You’ve been a Member of Parliament for 15 years now, what are some the highlights?
It’s a privilege to serve our community and stand up for the Coast. It’s a huge responsibility and I’ve never taken it for granted. Being able to secure important infrastructure and services for the Gold Coast has been the highlight. I was especially proud to fight for and deliver more than $400 million to widen the M1. Securing support for the Commonwealth Games was another big win for the city, the Federal Labor Government wouldn’t commit to this vital funding so I was delighted to able to deliver $156 million when the Coalition was returned to Government. On top of that I worked with the Gold Coast Suns and delivered $15 million for their new training and administration facility at Metricon Stadium. The Suns will be in their new facility by the end of the year and it’s looking great. Securing funding for the second stage of the light rail was another big win for the Coast, I was pleased to have beeninvolved in lobbying the Prime Minister to make this happen. Another thing I’m especially proud to have fought for and delivered are the Coast’s two medical schools. Last year I was so pleased to be able to declare the Queensland Korean War Memorial at Broadbeach an official Memorial of National Significance, something the veteran community and I had worked towards for many years. It was a very special day to
Last Word feature – Ocean Road Magazine spend with them, as I knew just how much it meant to our local veteran and Korean communities – and the significance it holds for future generations.

What are your priorities for the next three years?
I’ll be working towards the continued growth of our tourism sector – the Gold Coast’s biggest employer. The Coalition has delivered record growth in our tourism industry, and I want to make sure we capitalise on new investment and increased visitor numbers in our region. Tourism is already Australia’s largest service exporter. On current trends, spending by international tourists will overtake our coal exports this year to be second only to iron ore exports. Tourism has been identified as one of five ‘super sectors’ to drive Australia’s prosperity into the future. I’ll be working to ensure we maximise this opportunity to drive economic growth for the city’s small businesses.
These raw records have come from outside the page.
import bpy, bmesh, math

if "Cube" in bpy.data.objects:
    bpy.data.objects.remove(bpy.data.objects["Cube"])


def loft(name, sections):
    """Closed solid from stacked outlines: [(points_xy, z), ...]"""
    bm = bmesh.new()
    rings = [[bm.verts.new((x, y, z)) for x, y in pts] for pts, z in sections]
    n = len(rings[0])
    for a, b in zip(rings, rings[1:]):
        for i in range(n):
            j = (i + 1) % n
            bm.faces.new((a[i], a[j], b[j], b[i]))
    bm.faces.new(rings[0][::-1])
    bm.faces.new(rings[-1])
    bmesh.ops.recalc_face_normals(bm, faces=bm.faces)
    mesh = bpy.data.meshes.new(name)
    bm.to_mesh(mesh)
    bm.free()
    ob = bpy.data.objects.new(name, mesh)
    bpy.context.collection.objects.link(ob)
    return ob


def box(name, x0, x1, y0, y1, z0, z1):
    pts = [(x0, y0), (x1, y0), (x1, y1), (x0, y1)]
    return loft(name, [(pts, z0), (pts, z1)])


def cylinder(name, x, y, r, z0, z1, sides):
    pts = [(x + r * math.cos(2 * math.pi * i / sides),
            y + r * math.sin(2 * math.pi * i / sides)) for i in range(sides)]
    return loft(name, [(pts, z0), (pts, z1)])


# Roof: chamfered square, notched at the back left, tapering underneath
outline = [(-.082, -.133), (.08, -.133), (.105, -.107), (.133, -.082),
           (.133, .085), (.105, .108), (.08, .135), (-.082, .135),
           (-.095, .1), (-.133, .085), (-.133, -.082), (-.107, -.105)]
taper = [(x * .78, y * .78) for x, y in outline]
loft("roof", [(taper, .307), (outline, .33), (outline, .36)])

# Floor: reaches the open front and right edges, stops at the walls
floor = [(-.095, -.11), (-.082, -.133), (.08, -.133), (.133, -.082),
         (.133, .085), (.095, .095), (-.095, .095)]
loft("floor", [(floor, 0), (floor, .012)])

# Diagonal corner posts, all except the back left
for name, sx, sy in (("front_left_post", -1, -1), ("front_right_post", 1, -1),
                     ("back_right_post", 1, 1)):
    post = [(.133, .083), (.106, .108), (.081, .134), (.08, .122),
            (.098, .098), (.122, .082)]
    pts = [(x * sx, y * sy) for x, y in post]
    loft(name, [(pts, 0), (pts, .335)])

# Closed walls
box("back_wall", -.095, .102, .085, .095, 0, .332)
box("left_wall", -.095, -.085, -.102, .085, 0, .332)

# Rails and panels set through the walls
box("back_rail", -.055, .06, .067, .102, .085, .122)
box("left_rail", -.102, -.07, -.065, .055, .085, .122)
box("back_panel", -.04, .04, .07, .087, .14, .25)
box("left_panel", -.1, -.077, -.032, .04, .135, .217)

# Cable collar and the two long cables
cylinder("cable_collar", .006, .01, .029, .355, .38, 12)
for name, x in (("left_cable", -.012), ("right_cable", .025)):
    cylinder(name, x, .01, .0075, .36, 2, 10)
What do you love about the Gold Coast?
Everything! The people, the places and the picturesque surrounds we live in. We’re blessed to live in the best part of the country, and I reckonthe world. From our beautiful beaches to the lush rainforest in the hinterland and everything in between the Coast is such a magic place. The only thing better than our beautiful surrounds are the people who the call the Coast home.

How can we make the most of the next few years, as we build momentum towards the Commonwealth Games in 2018?
We need to make sure our small business sector is supported and thriving. Without a doubt, it’s our small businesses that will shine during the Commonwealth Games, and will ensure the Gold Coast leaves a lasting impression on all of our visitors. Small businesses need to be in a position to take advantage of the many opportunities that will come with the Games – in the lead up, during and after the event. I have a very strong track record of standing up the city’s small business sector – it is the beating heart of our economy. If our tourism industry is firing and our small business owners are supported and given every opportunity to grow their businesses, the Gold Coast has a lot to gain from the Commonwealth Games.

How do you like to spend your downtime?
With my family. I’ve got two young boys so when I’m not working you’ll find me down the beach with them.

This article originally appeared in Ocean Road Magazine and has been republished with permission.